"Her timing was also good because the economy was just going into the slump and it had not bottomed out yet," Woolridge says. "Banks were still loaning money, and she was a perfect candidate in terms of pre-qualifying for a loan."

Dream of Owning a Business

Snyder has been a clinician for nine years, previously working for a large orthotics company. She was well aware of how other businesses operated and knew that the only way to see a business run the way she envisioned was to start her own.

"I have always had a heart for children and what the families go through," she says. "In the back of my mind, I wanted to run a business that I knew would be of utmost benefit to my patients."

Treating children is Snyder's greatest passion. Seeing the smiles on their faces when they gain mobility and reach their goals is indescribably rewarding, she says. She also has gotten a lot of excellent feedback from parents.

"It has been overwhelmingly positive," she says. "Many of the parents have known me over the years, so I already had long-standing relationships with them."

Family has also been a tremendous support for Snyder. "My family has been behind me 110 percent," she says. "I would not have done it without the support of my two children and husband. They gave me the strength and encouragement to realize my dream."


Due to referrals from therapists and physicians, as well as having insurance contracts in place, business for Snyder is picking up relatively quickly, even without any kind of direct marketing.
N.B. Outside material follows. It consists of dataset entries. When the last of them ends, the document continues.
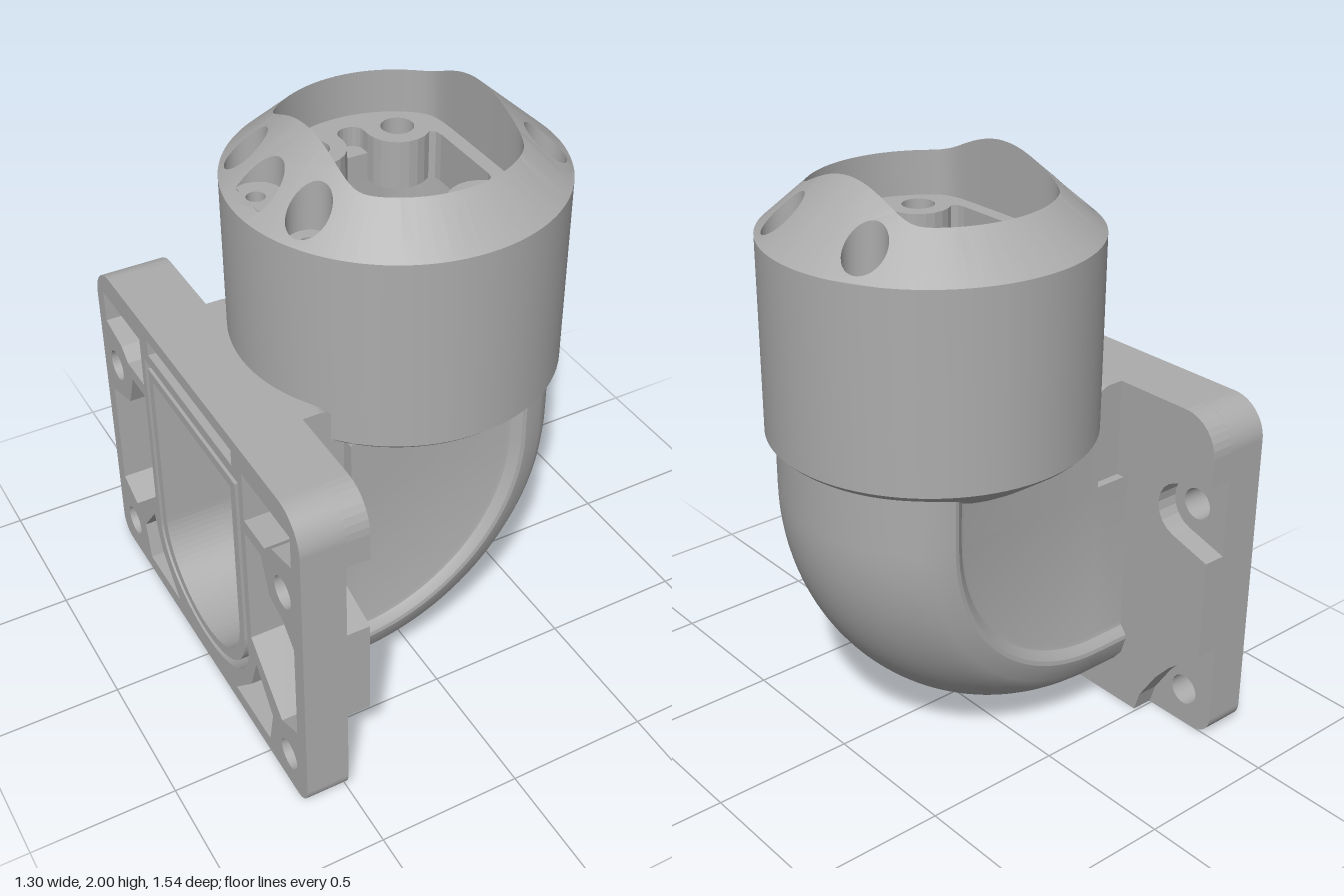
import * as THREE from 'three';
import { mergeGeometries, mergeVertices, toCreasedNormals } from 'three/addons/utils/BufferGeometryUtils.js';

const CX = 0.1; // collar axis
const grey = new THREE.MeshStandardMaterial({ color: 0xacacac, side: THREE.DoubleSide });
grey.name = 'grey metal';
const V = (x, y) => new THREE.Vector2(x, y);

function add(parent, name, geo, x = 0, y = 0, z = 0) {
  const m = new THREE.Mesh(geo, grey);
  m.name = name;
  m.position.set(x, y, z);
  parent.add(m);
}
function box(parent, name, x0, x1, y0, y1, z0, z1) {
  add(parent, name, new THREE.BoxGeometry(x1 - x0, y1 - y0, z1 - z0), (x0 + x1) / 2, (y0 + y1) / 2, (z0 + z1) / 2);
}
const circle = (x, y, r) => new THREE.Path().absarc(x, y, r, 0, Math.PI * 2, true);
const extrude = (shape, depth) => new THREE.ExtrudeGeometry(shape, { depth, bevelEnabled: false, curveSegments: 20 });
const plateX = (shape, depth) => extrude(shape, depth).rotateY(Math.PI / 2);
const plateY = (shape, depth) => extrude(shape, depth).rotateX(-Math.PI / 2);
const mirrored = pts => [...pts, ...pts.map(([x, y]) => [-x, y]).reverse()].map(p => V(...p));

// U-shaped duct outline: flat top, elliptical bottom
function duct(h, top, bottom, Type = THREE.Path) {
  const p = new Type();
  p.moveTo(h, top);
  p.lineTo(-h, top);
  p.lineTo(-h, bottom + 0.26);
  p.absellipse(0, bottom + 0.26, h, 0.26, Math.PI, Math.PI * 2, false);
  p.lineTo(h, top);
  return p;
}

// Sweeps a (radius, z) section through the quarter bend
const BX = -0.28, BY = 0.9;
function bend(section, startX, endY) {
  const stations = [[startX, BY, -Math.PI / 2]];
  for (let i = 0; i <= 40; i++) stations.push([BX, BY, -Math.PI / 2 * (1 - i / 40)]);
  stations.push([BX, endY, 0]);
  const pos = [], idx = [], n = section.length;
  stations.forEach(([x, y, a], s) => section.forEach(([r, z], k) => {
    pos.push(x + r * Math.cos(a), y + r * Math.sin(a), z);
    if (s && k) {
      const b = s * n + k, c = b - n;
      idx.push(c - 1, b - 1, b, c - 1, b, c);
    }
  }));
  const g = new THREE.BufferGeometry();
  g.setAttribute('position', new THREE.Float32BufferAttribute(pos, 3));
  g.setIndex(idx);
  return toCreasedNormals(g, 0.4);
}

// Slot mouth radius (softly cornered) and cone height in the crown
const slotR = a => Math.pow(Math.pow(0.4, -20) + Math.pow(0.3 / Math.max(0.001, Math.abs(Math.cos(a))), -20), -0.05);
const coneY = r => 1.78 + (0.55 - r) * 0.88;

function flange() {
  const g = new THREE.Group();
  g.name = 'flange';
  const bolts = [[0.645, 0.865], [-0.645, 0.865], [0.645, 0.13], [-0.645, 0.13]];
  const outline = () => {
    const s = new THREE.Shape();
    s.absarc(0.70, 0.07, 0.07, -Math.PI / 2, 0, false);
    s.absarc(0.64, 1.10, 0.13, 0, Math.PI / 2, false);
    s.absarc(-0.64, 1.10, 0.13, Math.PI / 2, Math.PI, false);
    s.absarc(-0.70, 0.07, 0.07, Math.PI, Math.PI * 1.5, false);
    s.holes.push(...bolts.map(([x, y]) => circle(x, y, 0.055)));
    return s;
  };
  // Back layer with lightening pockets between the ribs
  const back = outline();
  back.holes.push(duct(0.36, 1.08, 0.09));
  const pockets = [
    [[0.39, 0.95], [0.53, 0.95], [0.58, 0.99], [0.71, 1.02], [0.71, 1.14], [0.39, 1.14]],
    [[0.39, 0.90], [0.50, 0.90], [0.55, 0.77], [0.71, 0.72], [0.71, 0.30], [0.60, 0.25], [0.39, 0.44]],
    [[0.24, 0.06], [0.50, 0.06], [0.53, 0.20], [0.42, 0.34], [0.37, 0.2]],
  ];
  for (const p of pockets) for (const m of [1, -1]) back.holes.push(new THREE.Path(p.map(([x, y]) => V(x * m, y))));
  back.holes.push(new THREE.Path([V(-0.32, 1.12), V(0.32, 1.12), V(0.32, 1.18), V(-0.32, 1.18)]));
  add(g, 'ribbedBack', plateX(back, 0.12), -0.65);

  const web = outline();
  web.holes.push(duct(0.3, 1.02, 0.15));
  add(g, 'flangeWeb', plateX(web, 0.03), -0.53);

  const lip = duct(0.335, 1.055, 0.115, THREE.Shape);
  lip.holes.push(duct(0.3, 1.02, 0.15));
  add(g, 'ductLip', plateX(lip, 0.12), -0.65);

  // Front layer, notched around the bolts
  const corner = [], notch = [];
  for (let i = 0; i <= 8; i++) {
    const a = i / 8 * Math.PI / 2, b = (255 - i * 18.75) * Math.PI / 180;
    corner.push([0.64 + 0.13 * Math.cos(a), 1.1 + 0.13 * Math.sin(a)]);
    notch.push([0.645 + 0.1 * Math.cos(b), 0.86 + 0.1 * Math.sin(b)]);
  }
  const face = new THREE.Shape(mirrored([[0.49, 0], [0.51, 0.07], [0.58, 0.18], [0.64, 0.25], [0.77, 0.36],
    [0.77, 0.72], ...notch, [0.77, 1.0], ...corner]));
  face.holes.push(duct(0.3, 1.02, 0.15));
  add(g, 'notchedFace', plateX(face, 0.08), -0.5);
  return g;
}

function elbow() {
  const g = new THREE.Group();
  g.name = 'elbow';
  // Recessed side, small step up to a narrow band, then the broad outer arc
  const half = [[0, 0.4], [0.575, 0.4], [0.59, 0.404], [0.605, 0.418], [0.62, 0.428], [0.635, 0.43], [0.7, 0.41]];
  for (let i = 1; i <= 12; i++) {
    const z = 0.41 * (1 - i / 12);
    half.push([0.34 + Math.sqrt(0.3025 - z * z), z]);
  }
  const mirror = h => [...h, ...h.slice(0, -1).reverse().map(([r, z]) => [r, -z])];
  add(g, 'outerBend', bend(mirror(half), -0.43, 1.12));

  const bore = [[0, 0.3]];
  for (let i = 0; i <= 12; i++) {
    const a = i / 12 * Math.PI / 2;
    bore.push([0.49 + 0.26 * Math.sin(a), 0.3 * Math.cos(a)]);
  }
  add(g, 'bore', bend(mirror(bore), -0.43, 1.6));
  box(g, 'boreInnerWall', -0.17, -0.15, 1.02, 1.6, -0.3, 0.3);
  box(g, 'boreCeiling', -0.28, -0.15, 1.02, 1.08, -0.3, 0.3);

  // Saddle joining flange, elbow and collar
  const s = new THREE.Shape([V(-0.43, 1.02), V(-0.26, 1.02), V(-0.26, 1.1), V(-0.31, 1.12)]);
  s.lineTo(-0.315, 1.18);
  s.quadraticCurveTo(-0.32, 1.23, -0.37, 1.23);
  s.lineTo(-0.43, 1.23);
  add(g, 'saddle', extrude(s, 0.7), 0, 0, -0.35);
  for (const m of [1, -1]) {
    const span = (a, b) => m > 0 ? [a, b] : [-b, -a];
    box(g, 'saddleCheek', -0.43, -0.26, 0.88, 1.02, ...span(0.3, 0.35));
    box(g, 'saddleLedge', -0.43, -0.26, 0.87, 0.885, ...span(0.3, 0.398));
    box(g, 'elbowEdge', -0.28, -0.26, 0.88, 1.1, ...span(0.3, 0.398));
  }
  return g;
}

function collar() {
  const g = new THREE.Group();
  g.name = 'collar';
  g.position.x = CX;
  const prof = [[0.39, 1.0], [0.43, 1.025], [0.535, 1.1], [0.55, 1.115], [0.55, 1.78]];
  add(g, 'collarBody', toCreasedNormals(new THREE.LatheGeometry(prof.map(p => V(...p)), 96), 0.4));

  // Conical crown: plan sectors lifted onto the cone, five of them drilled
  const deg = Math.PI / 180, W = 11;
  const seats = [27, 153, 180, 207, 333].map(a => a === 180
    ? { a, at: 0.475, r: 0.085, limit: 0.51, floor: 1.815, pin: 0.48, half: 12 }
    : { a, at: 0.46, r: 0.07, limit: 1, floor: 1.75, pin: 0.46, half: W });
  // Seat outline in plan, clipped where its floor runs out of the cone
  const seatPoint = (s, t) => {
    const u = Math.min(s.limit, s.at + s.r * Math.cos(t)), v = s.r * Math.sin(t);
    const c = Math.cos(s.a * deg), n = Math.sin(s.a * deg);
    return V(u * c - v * n, u * n + v * c);
  };
  const seatRing = s => Array.from({ length: 32 }, (_, i) => seatPoint(s, -i * Math.PI / 16));

  const ranges = seats.map(s => [s.a - s.half, s.a + s.half, s]);
  seats.forEach((s, i) => {
    const next = seats[(i + 1) % 5];
    const from = s.a + s.half, to = next.a + (i < 4 ? 0 : 360) - next.half;
    const n = Math.ceil((to - from) / 5);
    for (let k = 0; k < n; k++) ranges.push([from + (to - from) * k / n, from + (to - from) * (k + 1) / n, null]);
  });
  const sectors = ranges.map(([a0, a1, seat]) => {
    const outer = [], inner = [], n = seat ? 10 : 3;
    for (let i = 0; i <= n; i++) {
      const a = (a0 + (a1 - a0) * i / n) * deg, r = slotR(a);
      outer.push(V(0.55 * Math.cos(a), 0.55 * Math.sin(a)));
      inner.unshift(V(r * Math.cos(a), r * Math.sin(a)));
    }
    // Extra points down the straight sides keep the facets on the cone
    const side = (deg0, radii) => radii.map(k => {
      const r = slotR(deg0 * deg) * (1 - k) + 0.55 * k;
      return V(r * Math.cos(deg0 * deg), r * Math.sin(deg0 * deg));
    });
    const s = new THREE.Shape([...outer, ...side(a1, [0.75, 0.5, 0.25]), ...inner, ...side(a0, [0.25, 0.5, 0.75])]);
    if (seat) s.holes.push(new THREE.Path(seatRing(seat)));
    const geo = new THREE.ShapeGeometry(s).rotateX(-Math.PI / 2);
    const p = geo.attributes.position;
    for (let i = 0; i < p.count; i++) p.setY(i, coneY(Math.hypot(p.getX(i), p.getZ(i))));
    geo.deleteAttribute('uv');
    geo.deleteAttribute('normal');
    return geo;
  });
  add(g, 'crown', toCreasedNormals(mergeVertices(mergeGeometries(sectors), 1e-4), 0.6));

  // Counterbored screw seats
  for (const s of seats) {
    const wall = new THREE.CylinderGeometry(1, 1, 1, 32, 1, true);
    const p = wall.attributes.position;
    for (let i = 0; i < p.count; i++) {
      const q = seatPoint(s, Math.atan2(p.getZ(i), p.getX(i)));
      p.setXYZ(i, q.x, p.getY(i) > 0 ? coneY(q.length()) : s.floor, -q.y);
    }
    add(g, 'seatWall', toCreasedNormals(wall, 0.5));
    const x = s.pin * Math.cos(s.a * deg), y = s.pin * Math.sin(s.a * deg);
    const floor = new THREE.Shape(seatRing(s).reverse());
    floor.holes.push(circle(x, y, 0.03));
    add(g, 'seatFloor', new THREE.ShapeGeometry(floor).rotateX(-Math.PI / 2), 0, s.floor);
    add(g, 'screwBore', new THREE.CylinderGeometry(0.03, 0.03, 0.08, 20, 1, true), x, s.floor - 0.04, -y);
    add(g, 'screwBoreEnd', new THREE.CircleGeometry(0.03, 20).rotateX(-Math.PI / 2), x, s.floor - 0.08, -y);
  }

  // Slot wall and lobed insert plate
  const rim = Array.from({ length: 180 }, (_, i) => V(Math.cos(i * 2 * deg), Math.sin(i * 2 * deg)).multiplyScalar(slotR(i * 2 * deg)));
  const wall = new THREE.CylinderGeometry(1, 1, 1, 180, 1, true);
  const p = wall.attributes.position;
  for (let i = 0; i < p.count; i++) {
    const a = Math.atan2(p.getZ(i), p.getX(i)), r = slotR(a);
    p.setXYZ(i, r * Math.cos(a), p.getY(i) > 0 ? coneY(r) : 1.74, r * Math.sin(a));
  }
  add(g, 'slotWall', toCreasedNormals(wall, 0.5));

  const quarter = [[0.25, 0.14], [0.245, 0.165], [0.225, 0.18]];
  for (let i = 0; i <= 8; i++) {
    const t = (-50 - i * 16.25) * deg;
    quarter.push([0.155 + 0.11 * Math.cos(t), 0.26 + 0.11 * Math.sin(t)]);
  }
  for (let i = 0; i <= 4; i++) quarter.push([0.045 * Math.cos(i * 20 * deg), 0.29 + 0.04 * Math.sin(i * 20 * deg)]);
  const insert = (reach, screws) => {
    const top = mirrored(quarter.filter(q => q[1] <= reach));
    const s = new THREE.Shape(rim);
    s.holes.push(new THREE.Path([...top, ...top.map(q => V(q.x, -q.y)).reverse()]));
    if (screws) for (const x of [0.155, -0.155]) for (const y of [0.26, -0.26]) s.holes.push(circle(x, y, 0.055));
    return s;
  };
  add(g, 'insertPlate', plateY(insert(1, true), 0.07), 0, 1.69);
  add(g, 'insertBase', plateY(insert(0.28, false), 0.1), 0, 1.59);
  return g;
}

export function createModel() {
  const model = new THREE.Group();
  model.name = 'pipeElbow';
  model.add(flange(), elbow(), collar());
  return model;
}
Once she had Medicare and Medicaid in place, the business started to grow significantly, she says.

Snyder employs two people—a full-time office manager and a part-time orthotic technician. "We are small, but we are mighty," she laughs.

She would eventually like to grow the business by bringing the part-time technician on as a full-time employee and possibly expanding into pediatric prosthetics. "I want to continue to provide the highest quality of care to kids throughout mid-Missouri. Increasing the revenue would allow us to add additional staff and expand our services," she says.

Advice to Other Start-Ups

Snyder loves sharing information and helping other small-business owners. "I have been able to tap in and find resources I would never have any idea were there before I started this process," she says. "I would encourage other people who are thinking of going out on their own to leave no stone unturned and make sure they take advantage of the help that is available."

Rachel Kelley has been a medical writer for more than ten years. She has extensive experience reporting on a variety of disciplines including orthotics and prosthetics. She also has a clinical background in nursing and psychology.